(THE DATA)

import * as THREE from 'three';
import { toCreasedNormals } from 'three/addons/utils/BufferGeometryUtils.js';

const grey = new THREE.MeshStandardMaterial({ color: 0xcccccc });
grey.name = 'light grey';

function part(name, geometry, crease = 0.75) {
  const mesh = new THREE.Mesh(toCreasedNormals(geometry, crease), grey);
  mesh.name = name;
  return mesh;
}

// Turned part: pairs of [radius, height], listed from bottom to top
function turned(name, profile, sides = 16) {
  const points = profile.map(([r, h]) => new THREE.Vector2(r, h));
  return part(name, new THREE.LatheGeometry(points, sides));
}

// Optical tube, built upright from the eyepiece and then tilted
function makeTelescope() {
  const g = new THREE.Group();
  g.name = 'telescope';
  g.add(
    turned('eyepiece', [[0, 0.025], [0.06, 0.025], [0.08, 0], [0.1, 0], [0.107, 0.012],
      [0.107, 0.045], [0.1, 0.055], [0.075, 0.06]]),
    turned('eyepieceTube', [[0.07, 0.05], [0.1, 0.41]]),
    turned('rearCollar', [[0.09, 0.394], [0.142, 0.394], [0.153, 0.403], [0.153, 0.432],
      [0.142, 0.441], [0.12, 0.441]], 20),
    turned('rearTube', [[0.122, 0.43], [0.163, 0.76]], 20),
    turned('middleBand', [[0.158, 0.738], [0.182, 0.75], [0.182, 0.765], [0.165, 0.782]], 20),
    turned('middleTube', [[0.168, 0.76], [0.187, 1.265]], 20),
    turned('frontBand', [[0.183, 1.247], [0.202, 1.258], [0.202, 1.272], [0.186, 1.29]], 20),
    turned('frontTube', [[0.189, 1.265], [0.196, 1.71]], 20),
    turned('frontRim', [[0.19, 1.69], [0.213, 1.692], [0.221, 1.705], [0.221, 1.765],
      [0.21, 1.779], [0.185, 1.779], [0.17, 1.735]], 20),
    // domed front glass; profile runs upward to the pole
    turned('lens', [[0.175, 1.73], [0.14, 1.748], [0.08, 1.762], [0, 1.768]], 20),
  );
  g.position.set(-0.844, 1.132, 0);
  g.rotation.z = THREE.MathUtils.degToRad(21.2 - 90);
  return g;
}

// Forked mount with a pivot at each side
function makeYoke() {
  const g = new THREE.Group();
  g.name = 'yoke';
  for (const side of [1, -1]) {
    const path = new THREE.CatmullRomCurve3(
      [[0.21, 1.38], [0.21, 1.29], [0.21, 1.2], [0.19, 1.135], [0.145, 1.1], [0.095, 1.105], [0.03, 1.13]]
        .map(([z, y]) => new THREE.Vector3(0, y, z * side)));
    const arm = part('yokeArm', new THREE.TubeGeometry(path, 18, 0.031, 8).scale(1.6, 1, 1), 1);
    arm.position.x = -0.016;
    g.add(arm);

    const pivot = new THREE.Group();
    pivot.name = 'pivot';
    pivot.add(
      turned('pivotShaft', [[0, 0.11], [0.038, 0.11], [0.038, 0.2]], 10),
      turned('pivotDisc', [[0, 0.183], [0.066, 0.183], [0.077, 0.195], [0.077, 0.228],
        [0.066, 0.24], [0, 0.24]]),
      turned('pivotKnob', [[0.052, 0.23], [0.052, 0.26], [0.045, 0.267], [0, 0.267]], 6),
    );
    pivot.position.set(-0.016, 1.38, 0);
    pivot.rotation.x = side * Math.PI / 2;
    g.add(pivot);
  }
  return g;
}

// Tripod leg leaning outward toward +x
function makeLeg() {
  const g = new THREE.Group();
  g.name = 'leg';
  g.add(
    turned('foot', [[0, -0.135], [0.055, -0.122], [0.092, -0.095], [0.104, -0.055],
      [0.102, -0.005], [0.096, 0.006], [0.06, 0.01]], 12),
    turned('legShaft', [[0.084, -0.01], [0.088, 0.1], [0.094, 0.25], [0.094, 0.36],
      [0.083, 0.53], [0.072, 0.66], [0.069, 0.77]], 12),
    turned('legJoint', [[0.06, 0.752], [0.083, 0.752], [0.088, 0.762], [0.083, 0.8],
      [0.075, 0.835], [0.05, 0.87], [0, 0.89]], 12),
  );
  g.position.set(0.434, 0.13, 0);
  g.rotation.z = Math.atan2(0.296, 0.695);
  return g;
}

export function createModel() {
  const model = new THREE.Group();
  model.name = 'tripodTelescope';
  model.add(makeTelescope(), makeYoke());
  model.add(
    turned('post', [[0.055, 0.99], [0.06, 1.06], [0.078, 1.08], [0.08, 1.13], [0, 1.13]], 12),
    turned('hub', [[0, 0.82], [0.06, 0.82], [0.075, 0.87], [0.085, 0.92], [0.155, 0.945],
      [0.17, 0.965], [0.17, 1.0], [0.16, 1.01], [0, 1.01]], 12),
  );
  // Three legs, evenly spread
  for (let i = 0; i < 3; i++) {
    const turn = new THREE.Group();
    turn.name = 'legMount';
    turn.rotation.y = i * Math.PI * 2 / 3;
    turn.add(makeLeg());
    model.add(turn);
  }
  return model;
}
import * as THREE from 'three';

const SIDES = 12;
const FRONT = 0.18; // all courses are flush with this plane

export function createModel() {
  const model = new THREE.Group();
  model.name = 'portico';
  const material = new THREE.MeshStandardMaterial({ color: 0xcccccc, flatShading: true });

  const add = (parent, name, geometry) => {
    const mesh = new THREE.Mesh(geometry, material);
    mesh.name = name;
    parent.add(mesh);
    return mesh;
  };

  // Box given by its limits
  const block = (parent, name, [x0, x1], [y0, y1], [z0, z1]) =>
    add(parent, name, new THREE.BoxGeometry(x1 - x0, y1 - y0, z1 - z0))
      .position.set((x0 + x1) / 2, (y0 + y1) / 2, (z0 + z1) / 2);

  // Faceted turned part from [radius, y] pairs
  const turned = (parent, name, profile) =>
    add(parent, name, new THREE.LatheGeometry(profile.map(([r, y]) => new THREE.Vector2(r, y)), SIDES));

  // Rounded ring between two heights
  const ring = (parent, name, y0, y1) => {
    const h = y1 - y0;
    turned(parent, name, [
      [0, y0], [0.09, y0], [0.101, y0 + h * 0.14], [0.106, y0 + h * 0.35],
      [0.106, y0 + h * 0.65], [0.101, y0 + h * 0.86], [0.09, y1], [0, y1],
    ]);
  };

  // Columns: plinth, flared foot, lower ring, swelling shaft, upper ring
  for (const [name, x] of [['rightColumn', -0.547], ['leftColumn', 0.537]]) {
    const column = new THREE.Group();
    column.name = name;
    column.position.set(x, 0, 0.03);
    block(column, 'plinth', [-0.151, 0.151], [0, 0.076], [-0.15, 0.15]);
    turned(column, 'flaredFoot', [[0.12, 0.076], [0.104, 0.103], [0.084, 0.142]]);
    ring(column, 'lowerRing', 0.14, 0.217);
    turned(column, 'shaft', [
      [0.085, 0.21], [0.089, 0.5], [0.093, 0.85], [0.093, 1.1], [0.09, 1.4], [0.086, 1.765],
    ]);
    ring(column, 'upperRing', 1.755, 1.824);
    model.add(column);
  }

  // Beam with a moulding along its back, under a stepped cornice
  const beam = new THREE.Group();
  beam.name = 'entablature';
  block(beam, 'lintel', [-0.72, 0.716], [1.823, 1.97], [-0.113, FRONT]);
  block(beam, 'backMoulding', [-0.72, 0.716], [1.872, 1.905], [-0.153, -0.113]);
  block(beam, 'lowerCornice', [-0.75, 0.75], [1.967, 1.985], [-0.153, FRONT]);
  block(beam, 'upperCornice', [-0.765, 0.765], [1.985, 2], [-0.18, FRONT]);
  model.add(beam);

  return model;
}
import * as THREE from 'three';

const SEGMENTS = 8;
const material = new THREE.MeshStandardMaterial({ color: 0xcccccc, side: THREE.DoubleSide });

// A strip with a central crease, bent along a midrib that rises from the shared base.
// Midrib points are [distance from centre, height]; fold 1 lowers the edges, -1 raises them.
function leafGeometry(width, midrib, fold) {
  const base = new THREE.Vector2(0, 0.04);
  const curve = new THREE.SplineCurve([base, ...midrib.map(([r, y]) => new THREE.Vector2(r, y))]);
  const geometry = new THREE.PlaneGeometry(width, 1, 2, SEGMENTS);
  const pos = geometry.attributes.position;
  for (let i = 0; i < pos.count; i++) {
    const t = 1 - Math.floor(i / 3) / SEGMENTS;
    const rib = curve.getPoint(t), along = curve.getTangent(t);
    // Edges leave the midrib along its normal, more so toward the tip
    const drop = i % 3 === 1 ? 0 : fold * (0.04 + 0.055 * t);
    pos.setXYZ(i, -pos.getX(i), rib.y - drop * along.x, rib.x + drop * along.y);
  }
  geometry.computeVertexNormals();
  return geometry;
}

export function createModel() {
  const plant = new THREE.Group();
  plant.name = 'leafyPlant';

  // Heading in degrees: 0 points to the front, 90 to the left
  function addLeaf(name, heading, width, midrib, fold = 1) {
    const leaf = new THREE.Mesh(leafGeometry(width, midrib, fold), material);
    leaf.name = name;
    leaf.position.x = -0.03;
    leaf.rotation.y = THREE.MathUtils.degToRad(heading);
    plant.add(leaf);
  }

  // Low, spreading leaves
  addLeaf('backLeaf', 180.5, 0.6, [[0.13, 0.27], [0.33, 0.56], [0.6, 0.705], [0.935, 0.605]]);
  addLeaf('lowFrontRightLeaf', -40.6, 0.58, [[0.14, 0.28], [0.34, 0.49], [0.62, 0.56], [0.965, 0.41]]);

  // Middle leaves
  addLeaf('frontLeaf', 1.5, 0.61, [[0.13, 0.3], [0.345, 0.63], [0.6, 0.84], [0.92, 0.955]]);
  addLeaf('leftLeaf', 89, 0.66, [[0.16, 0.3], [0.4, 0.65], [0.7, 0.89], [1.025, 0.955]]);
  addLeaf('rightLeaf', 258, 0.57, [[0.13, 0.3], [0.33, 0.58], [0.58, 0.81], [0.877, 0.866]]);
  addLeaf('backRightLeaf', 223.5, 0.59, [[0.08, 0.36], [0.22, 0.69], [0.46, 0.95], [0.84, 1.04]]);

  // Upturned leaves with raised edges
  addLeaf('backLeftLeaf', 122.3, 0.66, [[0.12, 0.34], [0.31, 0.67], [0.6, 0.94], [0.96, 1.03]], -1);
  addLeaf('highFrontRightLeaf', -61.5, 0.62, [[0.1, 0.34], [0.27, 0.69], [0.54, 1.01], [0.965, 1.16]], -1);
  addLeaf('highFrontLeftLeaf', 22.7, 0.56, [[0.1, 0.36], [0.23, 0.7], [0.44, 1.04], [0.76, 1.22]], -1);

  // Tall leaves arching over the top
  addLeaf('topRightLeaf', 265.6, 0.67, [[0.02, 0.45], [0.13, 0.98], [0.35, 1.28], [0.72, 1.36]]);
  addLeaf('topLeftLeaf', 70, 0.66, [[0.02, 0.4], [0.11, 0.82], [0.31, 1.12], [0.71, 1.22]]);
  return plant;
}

(End THE DATA)

Your answer must be the lines above from the one containing "const base = new THREE.Vector2(0, 0.04);" to the one containing "const pos = geometry.attributes.position;", both included, restated word for word.

_RESULT_.
  const base = new THREE.Vector2(0, 0.04);
  const curve = new THREE.SplineCurve([base, ...midrib.map(([r, y]) => new THREE.Vector2(r, y))]);
  const geometry = new THREE.PlaneGeometry(width, 1, 2, SEGMENTS);
  const pos = geometry.attributes.position;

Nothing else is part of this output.